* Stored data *

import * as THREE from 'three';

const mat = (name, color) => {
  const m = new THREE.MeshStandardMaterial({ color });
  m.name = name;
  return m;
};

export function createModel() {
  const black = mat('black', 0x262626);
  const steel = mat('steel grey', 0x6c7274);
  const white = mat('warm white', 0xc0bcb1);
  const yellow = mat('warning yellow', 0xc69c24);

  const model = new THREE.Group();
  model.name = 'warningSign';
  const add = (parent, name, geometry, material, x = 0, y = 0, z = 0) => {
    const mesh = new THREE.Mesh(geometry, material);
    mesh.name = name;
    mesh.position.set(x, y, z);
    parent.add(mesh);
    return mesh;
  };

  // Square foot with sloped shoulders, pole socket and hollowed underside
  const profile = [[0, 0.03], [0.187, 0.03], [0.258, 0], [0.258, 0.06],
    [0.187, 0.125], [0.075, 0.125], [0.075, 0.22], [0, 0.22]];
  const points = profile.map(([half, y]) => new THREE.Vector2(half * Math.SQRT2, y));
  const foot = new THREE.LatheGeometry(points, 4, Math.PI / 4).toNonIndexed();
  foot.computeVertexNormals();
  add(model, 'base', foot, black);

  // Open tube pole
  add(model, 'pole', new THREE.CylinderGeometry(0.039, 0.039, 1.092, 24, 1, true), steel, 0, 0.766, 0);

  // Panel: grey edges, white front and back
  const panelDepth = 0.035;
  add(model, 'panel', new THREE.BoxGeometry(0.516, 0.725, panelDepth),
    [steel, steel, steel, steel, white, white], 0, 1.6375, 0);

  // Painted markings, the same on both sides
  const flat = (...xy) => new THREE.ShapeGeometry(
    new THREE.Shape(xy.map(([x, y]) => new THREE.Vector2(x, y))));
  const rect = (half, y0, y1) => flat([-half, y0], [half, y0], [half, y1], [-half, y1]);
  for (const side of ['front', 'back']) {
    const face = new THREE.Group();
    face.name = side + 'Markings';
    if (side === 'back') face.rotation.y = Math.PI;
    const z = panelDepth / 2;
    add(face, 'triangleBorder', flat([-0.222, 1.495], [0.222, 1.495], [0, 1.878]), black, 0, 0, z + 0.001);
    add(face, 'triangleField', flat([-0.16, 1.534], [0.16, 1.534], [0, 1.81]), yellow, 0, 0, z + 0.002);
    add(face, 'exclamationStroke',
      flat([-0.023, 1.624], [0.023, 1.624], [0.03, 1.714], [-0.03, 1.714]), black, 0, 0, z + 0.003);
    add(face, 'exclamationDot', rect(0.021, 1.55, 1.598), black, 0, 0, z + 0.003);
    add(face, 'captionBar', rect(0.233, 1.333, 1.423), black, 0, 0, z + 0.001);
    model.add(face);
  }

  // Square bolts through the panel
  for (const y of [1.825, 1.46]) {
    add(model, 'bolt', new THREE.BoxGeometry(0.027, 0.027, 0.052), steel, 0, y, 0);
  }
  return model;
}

* * *

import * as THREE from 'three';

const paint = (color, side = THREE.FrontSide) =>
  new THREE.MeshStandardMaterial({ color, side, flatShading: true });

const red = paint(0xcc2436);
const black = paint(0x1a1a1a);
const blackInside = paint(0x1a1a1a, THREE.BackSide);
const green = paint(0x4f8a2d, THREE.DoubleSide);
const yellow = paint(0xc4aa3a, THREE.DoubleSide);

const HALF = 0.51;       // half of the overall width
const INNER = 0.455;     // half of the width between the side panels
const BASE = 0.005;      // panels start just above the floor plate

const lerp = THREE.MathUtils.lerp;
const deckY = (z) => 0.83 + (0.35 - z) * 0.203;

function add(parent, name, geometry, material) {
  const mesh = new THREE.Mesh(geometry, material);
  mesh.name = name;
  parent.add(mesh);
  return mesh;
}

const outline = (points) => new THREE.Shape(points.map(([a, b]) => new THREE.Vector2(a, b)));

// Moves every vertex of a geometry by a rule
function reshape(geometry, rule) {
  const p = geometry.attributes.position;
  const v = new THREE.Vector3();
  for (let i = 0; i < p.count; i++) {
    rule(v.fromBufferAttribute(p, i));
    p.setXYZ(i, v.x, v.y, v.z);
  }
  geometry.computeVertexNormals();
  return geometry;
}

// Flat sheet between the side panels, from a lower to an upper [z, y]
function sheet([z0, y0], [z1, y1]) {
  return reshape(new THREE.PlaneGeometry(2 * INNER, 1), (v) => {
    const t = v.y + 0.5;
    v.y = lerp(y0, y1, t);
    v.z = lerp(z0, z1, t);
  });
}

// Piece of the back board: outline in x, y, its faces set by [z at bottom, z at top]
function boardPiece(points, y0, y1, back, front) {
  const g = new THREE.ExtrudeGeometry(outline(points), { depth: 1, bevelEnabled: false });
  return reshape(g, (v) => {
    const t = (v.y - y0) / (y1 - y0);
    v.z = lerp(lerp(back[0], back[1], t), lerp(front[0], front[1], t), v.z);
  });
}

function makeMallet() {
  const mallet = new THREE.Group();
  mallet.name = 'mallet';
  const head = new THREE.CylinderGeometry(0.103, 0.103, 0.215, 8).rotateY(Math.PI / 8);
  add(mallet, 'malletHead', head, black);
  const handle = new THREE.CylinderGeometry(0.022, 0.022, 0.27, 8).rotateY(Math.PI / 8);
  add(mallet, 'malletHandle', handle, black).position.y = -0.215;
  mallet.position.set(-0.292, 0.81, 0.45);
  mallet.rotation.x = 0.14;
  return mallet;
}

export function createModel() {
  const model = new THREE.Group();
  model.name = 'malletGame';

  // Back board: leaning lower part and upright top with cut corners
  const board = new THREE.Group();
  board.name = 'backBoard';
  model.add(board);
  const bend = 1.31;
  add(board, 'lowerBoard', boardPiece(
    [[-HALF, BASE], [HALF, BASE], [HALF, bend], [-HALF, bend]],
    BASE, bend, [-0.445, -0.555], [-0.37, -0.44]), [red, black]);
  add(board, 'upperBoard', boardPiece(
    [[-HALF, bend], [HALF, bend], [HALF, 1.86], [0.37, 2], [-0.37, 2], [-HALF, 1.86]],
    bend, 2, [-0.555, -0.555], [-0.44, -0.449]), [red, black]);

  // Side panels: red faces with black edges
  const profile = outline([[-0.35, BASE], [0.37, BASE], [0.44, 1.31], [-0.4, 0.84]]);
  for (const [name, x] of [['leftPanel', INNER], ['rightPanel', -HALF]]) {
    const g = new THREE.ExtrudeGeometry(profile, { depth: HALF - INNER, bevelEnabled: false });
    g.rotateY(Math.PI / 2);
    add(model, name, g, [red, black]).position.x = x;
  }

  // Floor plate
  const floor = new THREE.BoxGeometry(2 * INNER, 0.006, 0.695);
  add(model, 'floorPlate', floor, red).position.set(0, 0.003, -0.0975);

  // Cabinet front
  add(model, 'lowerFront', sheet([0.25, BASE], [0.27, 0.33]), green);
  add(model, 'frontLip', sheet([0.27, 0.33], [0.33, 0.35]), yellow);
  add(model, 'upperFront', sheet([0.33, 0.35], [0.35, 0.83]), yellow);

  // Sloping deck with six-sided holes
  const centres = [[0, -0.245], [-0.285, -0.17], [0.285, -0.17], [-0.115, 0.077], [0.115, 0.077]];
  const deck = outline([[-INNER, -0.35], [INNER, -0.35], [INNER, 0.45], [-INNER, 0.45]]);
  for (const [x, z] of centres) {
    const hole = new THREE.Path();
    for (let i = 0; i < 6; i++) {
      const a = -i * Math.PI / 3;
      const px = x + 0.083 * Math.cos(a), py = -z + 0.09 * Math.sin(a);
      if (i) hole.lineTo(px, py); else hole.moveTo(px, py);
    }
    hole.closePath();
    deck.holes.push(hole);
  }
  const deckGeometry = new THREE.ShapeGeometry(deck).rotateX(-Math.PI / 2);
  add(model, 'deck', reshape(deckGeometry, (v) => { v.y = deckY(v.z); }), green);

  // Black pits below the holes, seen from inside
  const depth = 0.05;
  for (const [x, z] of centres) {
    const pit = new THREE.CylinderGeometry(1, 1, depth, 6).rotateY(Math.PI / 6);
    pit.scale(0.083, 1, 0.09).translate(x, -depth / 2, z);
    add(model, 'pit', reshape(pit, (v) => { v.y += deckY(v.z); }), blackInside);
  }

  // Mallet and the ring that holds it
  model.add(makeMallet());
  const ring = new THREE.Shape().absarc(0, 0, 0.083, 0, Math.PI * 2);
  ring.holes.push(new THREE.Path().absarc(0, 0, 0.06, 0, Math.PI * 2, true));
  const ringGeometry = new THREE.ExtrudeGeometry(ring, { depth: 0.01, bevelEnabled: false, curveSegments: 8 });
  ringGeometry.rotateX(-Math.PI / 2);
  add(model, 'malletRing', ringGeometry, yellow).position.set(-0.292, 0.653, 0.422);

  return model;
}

* YOUR GOAL *
Say how many lines in the records contain the string "lerp". No other text is needed.

* WRITTEN SOLUTION *
4